GIVEN RECORDS section start

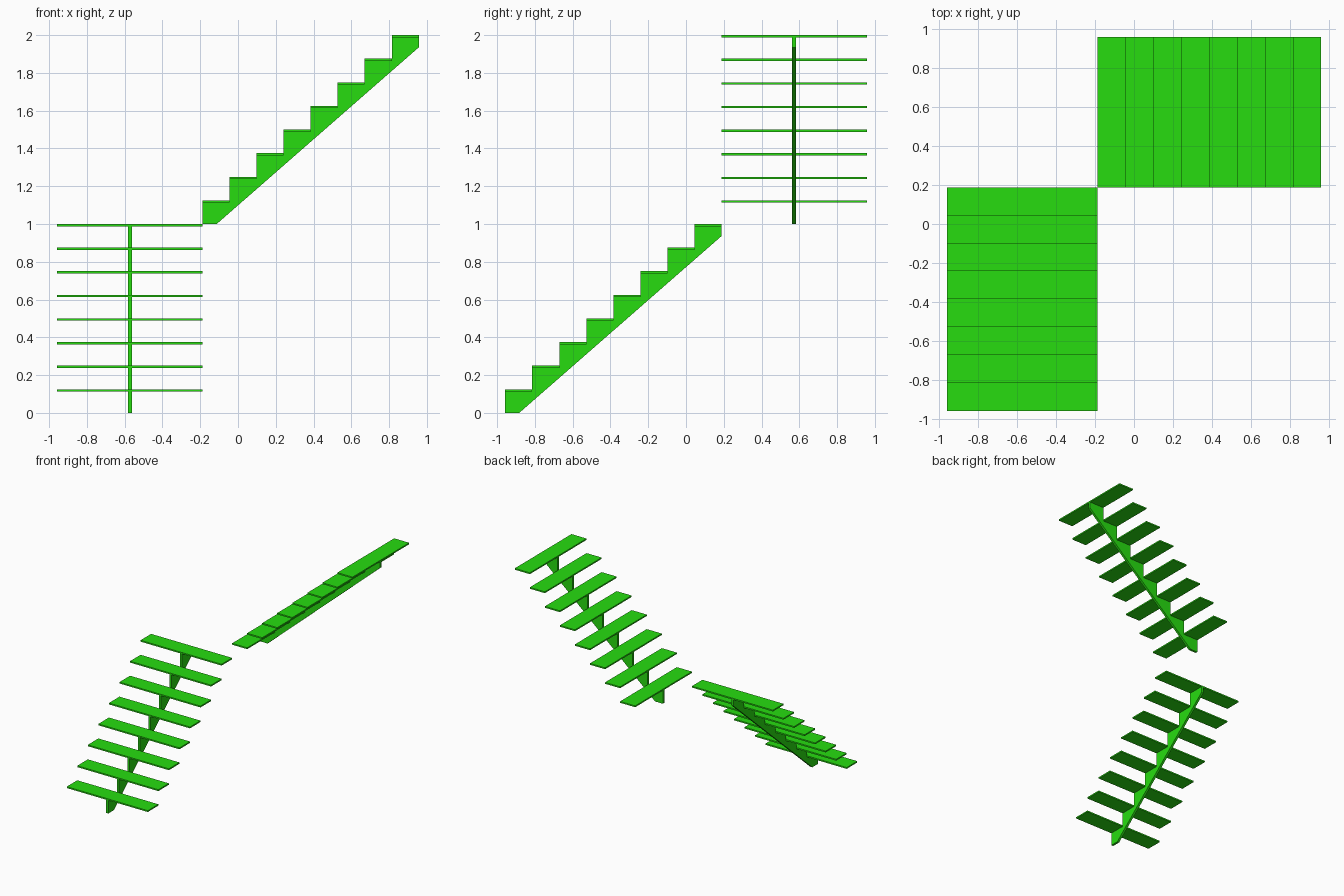
import bpy
import bmesh
from mathutils import Matrix, Vector
from math import radians

if "Cube" in bpy.data.objects:
    bpy.data.objects.remove(bpy.data.objects["Cube"])

STEPS, RISE, GOING = 8, 0.125, 0.143
WIDTH, TREAD_T, STRINGER_T, DROP = 0.77, 0.012, 0.02, 0.065
RUN = STEPS * GOING

green = bpy.data.materials.new("green")
green.diffuse_color = (0.02, 0.72, 0.005, 1)
green.use_nodes = True
green.node_tree.nodes["Principled BSDF"].inputs["Base Color"].default_value = green.diffuse_color


def extrude_profile(name, profile, width, matrix):
    """Side profile in (run, height), extruded symmetrically across the flight."""
    bm = bmesh.new()
    face = bm.faces.new([bm.verts.new((-width / 2, r, h)) for r, h in profile])
    ext = bmesh.ops.extrude_face_region(bm, geom=[face])
    moved = [v for v in ext["geom"] if isinstance(v, bmesh.types.BMVert)]
    bmesh.ops.translate(bm, vec=Vector((width, 0, 0)), verts=moved)
    bmesh.ops.transform(bm, matrix=matrix, verts=bm.verts)
    bmesh.ops.recalc_face_normals(bm, faces=bm.faces)
    mesh = bpy.data.meshes.new(name)
    bm.to_mesh(mesh)
    bm.free()
    mesh.materials.append(green)
    obj = bpy.data.objects.new(name, mesh)
    bpy.context.collection.objects.link(obj)


def flight(name, matrix):
    # Central sawtooth stringer with a sloping underside
    saw = [(0, 0)]
    for i in range(STEPS):
        top = (i + 1) * RISE - TREAD_T
        saw += [(i * GOING, top), ((i + 1) * GOING, top)]
    saw += [(RUN, STEPS * RISE - DROP), (DROP * GOING / RISE, 0)]
    extrude_profile(name + "_stringer", saw, STRINGER_T, matrix)

    # Thin open treads
    for i in range(STEPS):
        a, b, z = i * GOING, (i + 1) * GOING, (i + 1) * RISE
        board = [(a, z - TREAD_T), (b, z - TREAD_T), (b, z), (a, z)]
        extrude_profile(f"{name}_tread_{i + 1}", board, WIDTH, matrix)


# Lower flight climbs towards +y, upper flight turns to climb towards +x
flight("lower_flight", Matrix.Translation((-0.572, -0.957, 0)))
flight("upper_flight", Matrix.Translation((-0.187, 0.572, 1)) @ Matrix.Rotation(radians(-90), 4, 'Z'))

GIVEN RECORDS section end

▸ **EXERCISE INSTRUCTIONS**
Check the entries above line by line and return each one containing the word "flight".

▸ **ANSWER SPACE**
    """Side profile in (run, height), extruded symmetrically across the flight."""
def flight(name, matrix):
# Lower flight climbs towards +y, upper flight turns to climb towards +x
flight("lower_flight", Matrix.Translation((-0.572, -0.957, 0)))
flight("upper_flight", Matrix.Translation((-0.187, 0.572, 1)) @ Matrix.Rotation(radians(-90), 4, 'Z'))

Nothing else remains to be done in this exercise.